A NEWPORT designer has claimed a huge victory in the world of fashion following a legal battle over the naming rights of her own designs.

Sonia Edwards, 44, has created ‘Veggings’ – a figure-hugging trouser design which incorporates the shaped of a V in the waistband.

She is the owner of Cwtchy Cwtchy, but she found herself in court from the company behind Jeggings – the Turkish textile giant Sanko.

However, her case was heard before the Intellectual Property Office, with the decision running in favour of the Newport entrepreneur.

Mrs Edwards applied to register the mark of ‘Veggings’ in the UK in April 2014, and this application was accepted by the Trade Marks Journal the following month.

The Turkish clothing company lodged a complaint against the Newport designer’s mark, objecting on the basis that the two names were very similar.

Sanko, the original manufacturers of jeggings, produces more than 250 million metres of denim annually and distributes to around 60 countries worldwide.

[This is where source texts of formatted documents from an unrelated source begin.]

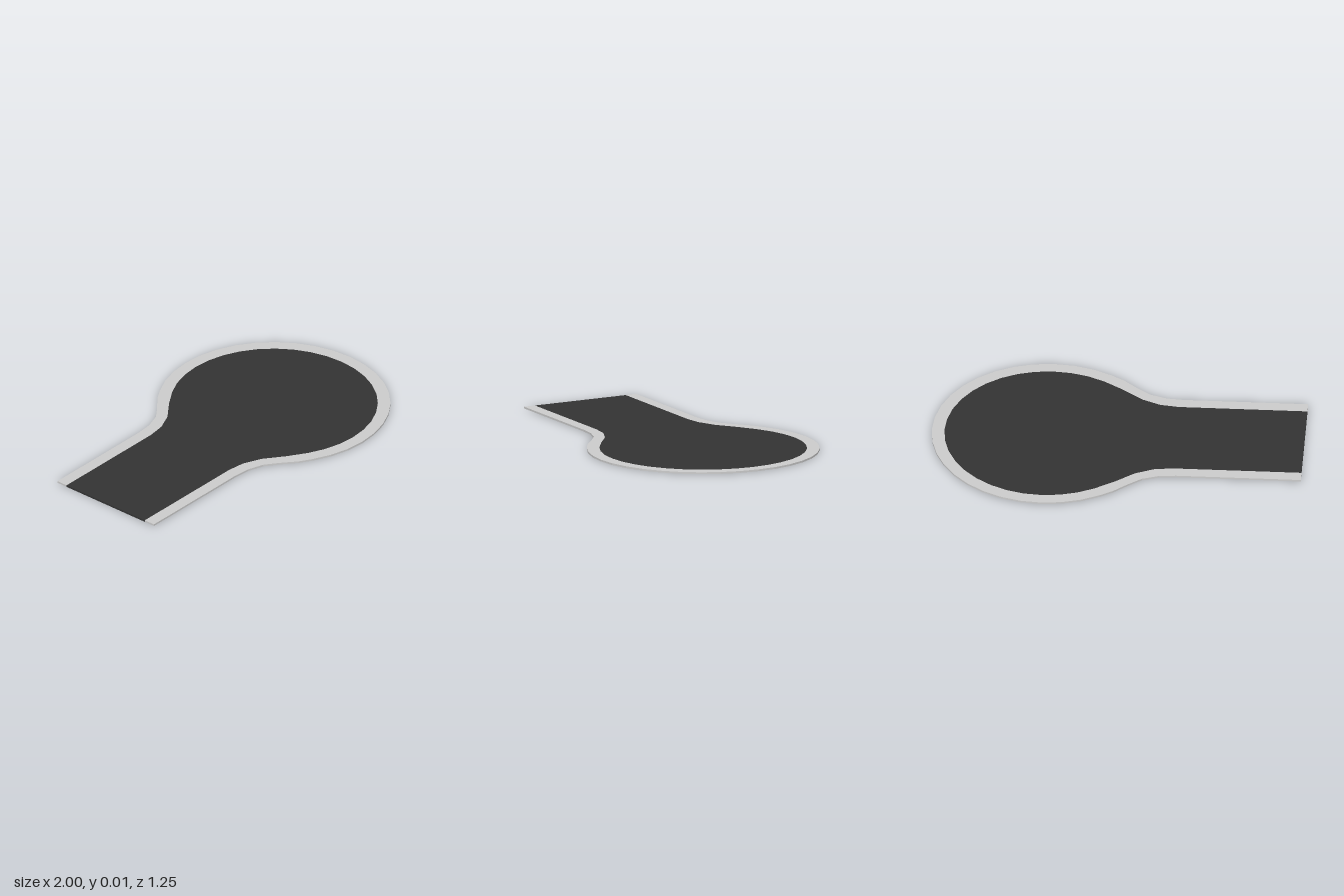
import * as THREE from 'three';

const THICK = 0.01;
const CENTRE = 0.38;

// Half outline: arc of the turning circle, then the flare and the straight edge
function halfOutline(radius, flare) {
  const pts = [];
  for (let deg = 0; deg <= 120; deg += 10) {
    const a = THREE.MathUtils.degToRad(deg);
    pts.push(new THREE.Vector2(CENTRE + (deg < 90 ? 0.62 - 0.625 + radius : radius) * Math.cos(a), radius * Math.sin(a)));
  }
  flare.forEach(([x, y]) => pts.push(new THREE.Vector2(x, y)));
  return pts;
}

const mirror = (pts) => pts.map((p) => new THREE.Vector2(p.x, -p.y));

// Flat slab lying on the ground
function slab(name, points, color) {
  const geo = new THREE.ExtrudeGeometry(new THREE.Shape(points), { depth: THICK, bevelEnabled: false });
  geo.rotateX(-Math.PI / 2);
  const mesh = new THREE.Mesh(geo, new THREE.MeshStandardMaterial({ color, flatShading: true }));
  mesh.name = name;
  return mesh;
}

export function createModel() {
  const group = new THREE.Group();
  group.name = 'roadEnd';

  const outer = halfOutline(0.625, [[0, 0.5], [-0.08, 0.432], [-0.15, 0.38], [-0.24, 0.35], [-0.33, 0.342], [-1, 0.342]]);
  const inner = halfOutline(0.557, [[0, 0.417], [-0.11, 0.333], [-0.21, 0.29], [-0.31, 0.277], [-1, 0.277]]);

  // Asphalt: straight road opening into the turning circle
  group.add(slab('roadSurface', [...inner, ...mirror(inner).reverse().slice(0, -1)], 0x333333));

  // Pavement: one continuous band around the road, open at the road's end
  const band = [
    ...mirror(outer).reverse(), ...outer.slice(1),
    ...[...inner].reverse(), ...mirror(inner).slice(1),
  ];
  group.add(slab('pavement', band, 0xcccccc));

  return group;
}
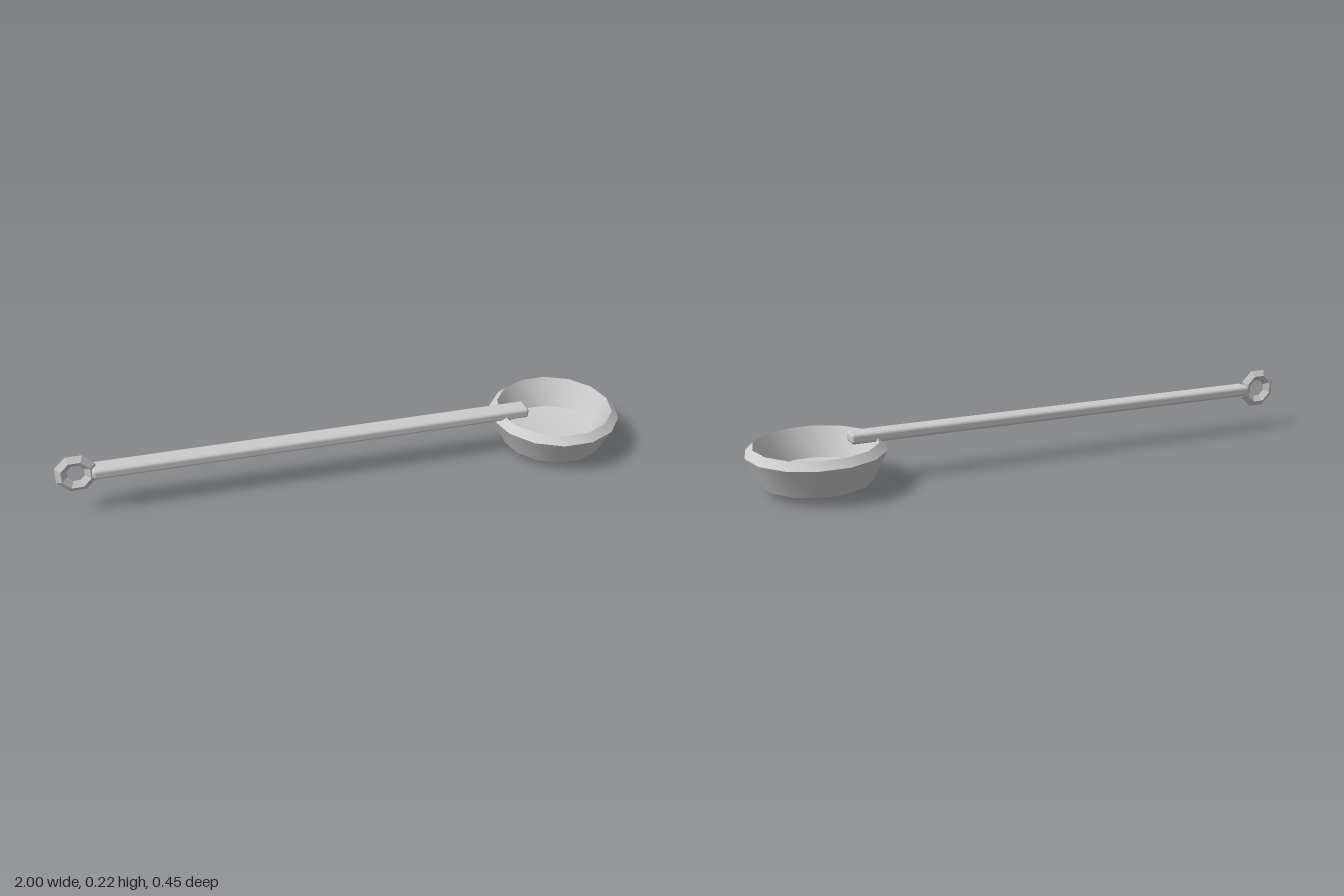
import * as THREE from 'three';
import { toCreasedNormals } from 'three/addons/utils/BufferGeometryUtils.js';
import { RoundedBoxGeometry } from 'three/addons/geometries/RoundedBoxGeometry.js';

export function createModel() {
  const model = new THREE.Group();
  model.name = 'ladle';
  const metal = new THREE.MeshStandardMaterial({ color: 0xcccccc });
  metal.name = 'light grey metal';

  const add = (name, geometry, x, y) => {
    const mesh = new THREE.Mesh(geometry, metal);
    mesh.name = name;
    mesh.position.set(x, y, 0);
    model.add(mesh);
  };

  // Bowl: 14-sided shell with a shallow pointed base and bevelled rim
  const profile = [
    [0, 0], [0.181, 0.027], [0.231, 0.129], [0.205, 0.154], [0.157, 0.056], [0, 0.03],
  ].map(([r, y]) => new THREE.Vector2(r, y));
  const bowl = new THREE.LatheGeometry(profile, 14, Math.PI / 2);
  add('bowl', toCreasedNormals(bowl, 0.6), 0.769, 0);

  // Handle: long flat bar with chamfered edges, resting over the rim
  add('handle', new RoundedBoxGeometry(1.54, 0.037, 0.068, 1, 0.012), -0.11, 0.157);

  // Hanging ring: eight sides with a diamond section
  const ring = new THREE.TorusGeometry(0.052, 0.021, 4, 8);
  ring.rotateZ(Math.PI / 8);
  ring.scale(1, 1, 0.72);
  add('hangingRing', toCreasedNormals(ring, 0.3), -0.932, 0.157);

  return model;
}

Mrs Edwards claims the global company previously told her she could use the word Veggings - but only if she does not use denim, or fake denim, which the designer was unable to comprehend the reasons behind this request.

On Monday, August 22, it was announced by Mark Bryant, the principal hearing officer at the Intellectual Property Office, that Mrs Edwards would be able to use the term ‘Veggings’ for her product.

He said: “Whilst the marks are highly similar, there is one difference that is unlikely to go unnoticed by the consumer.

“As the opponent states in her written submissions, its mark is a compound word based on a combination of the word “jeans” and the word “leggings”. As a consequence, there is an allusion to 'jeans' whereas the applicant's mark has no such allusion to “jeans”.

“The absence of this concept will play a part in differentiating the marks in the minds of the consumer.

“I note that the origin of the applicant’s mark is that the letter “V” at the start of the mark alludes to the shape of the waist of the goods, but it is not clear to me that such an allusion will be apparent to the average UK consumer without first being educated through use.”

Mr Bryant concluded that the likelihood of confusion between the two products would not be an issue in his view.Read more at:bridesmaid dresses